■ AVAILABLE RECORDS

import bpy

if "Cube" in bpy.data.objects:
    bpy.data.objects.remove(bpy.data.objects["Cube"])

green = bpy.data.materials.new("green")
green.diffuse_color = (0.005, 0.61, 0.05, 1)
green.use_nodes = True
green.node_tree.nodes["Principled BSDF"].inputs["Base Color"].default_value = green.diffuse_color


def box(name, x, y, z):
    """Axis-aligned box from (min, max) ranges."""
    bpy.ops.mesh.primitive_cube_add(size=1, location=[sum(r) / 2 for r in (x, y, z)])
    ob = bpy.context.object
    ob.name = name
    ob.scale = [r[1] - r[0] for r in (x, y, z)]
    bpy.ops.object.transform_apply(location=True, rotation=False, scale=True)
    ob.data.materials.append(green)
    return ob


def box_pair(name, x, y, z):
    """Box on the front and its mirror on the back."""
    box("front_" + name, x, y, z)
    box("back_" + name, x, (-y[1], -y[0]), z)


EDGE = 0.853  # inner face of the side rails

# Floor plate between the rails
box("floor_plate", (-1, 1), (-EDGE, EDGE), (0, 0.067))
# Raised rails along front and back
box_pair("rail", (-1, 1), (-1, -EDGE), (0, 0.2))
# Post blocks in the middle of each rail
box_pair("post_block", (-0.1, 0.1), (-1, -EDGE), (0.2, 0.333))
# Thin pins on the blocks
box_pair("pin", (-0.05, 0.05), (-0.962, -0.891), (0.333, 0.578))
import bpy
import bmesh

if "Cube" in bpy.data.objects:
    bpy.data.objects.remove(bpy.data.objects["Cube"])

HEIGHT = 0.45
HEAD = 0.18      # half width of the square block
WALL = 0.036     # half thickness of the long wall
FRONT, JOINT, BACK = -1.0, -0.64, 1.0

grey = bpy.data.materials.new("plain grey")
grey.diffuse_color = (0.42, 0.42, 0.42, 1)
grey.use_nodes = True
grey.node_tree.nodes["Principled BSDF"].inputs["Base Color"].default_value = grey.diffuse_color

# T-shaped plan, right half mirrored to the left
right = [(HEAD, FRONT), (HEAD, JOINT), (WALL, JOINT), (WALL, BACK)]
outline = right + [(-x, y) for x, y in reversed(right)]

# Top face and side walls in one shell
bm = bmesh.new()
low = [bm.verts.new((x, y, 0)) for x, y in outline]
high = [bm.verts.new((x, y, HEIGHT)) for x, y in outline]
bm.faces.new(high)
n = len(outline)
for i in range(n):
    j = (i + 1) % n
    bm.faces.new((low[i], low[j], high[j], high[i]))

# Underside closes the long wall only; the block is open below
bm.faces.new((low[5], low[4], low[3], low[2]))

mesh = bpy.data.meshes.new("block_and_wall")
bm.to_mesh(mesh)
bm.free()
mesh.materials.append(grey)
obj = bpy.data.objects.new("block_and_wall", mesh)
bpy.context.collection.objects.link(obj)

■ WHAT TO WORK ON
Produce a verbatim copy of the lines from the one holding "bm.faces.new(high)" to the final line of the data, and nothing more.

■ ANSWER TO THIS PROBLEM
bm.faces.new(high)
n = len(outline)
for i in range(n):
    j = (i + 1) % n
    bm.faces.new((low[i], low[j], high[j], high[i]))

# Underside closes the long wall only; the block is open below
bm.faces.new((low[5], low[4], low[3], low[2]))

mesh = bpy.data.meshes.new("block_and_wall")
bm.to_mesh(mesh)
bm.free()
mesh.materials.append(grey)
obj = bpy.data.objects.new("block_and_wall", mesh)
bpy.context.collection.objects.link(obj)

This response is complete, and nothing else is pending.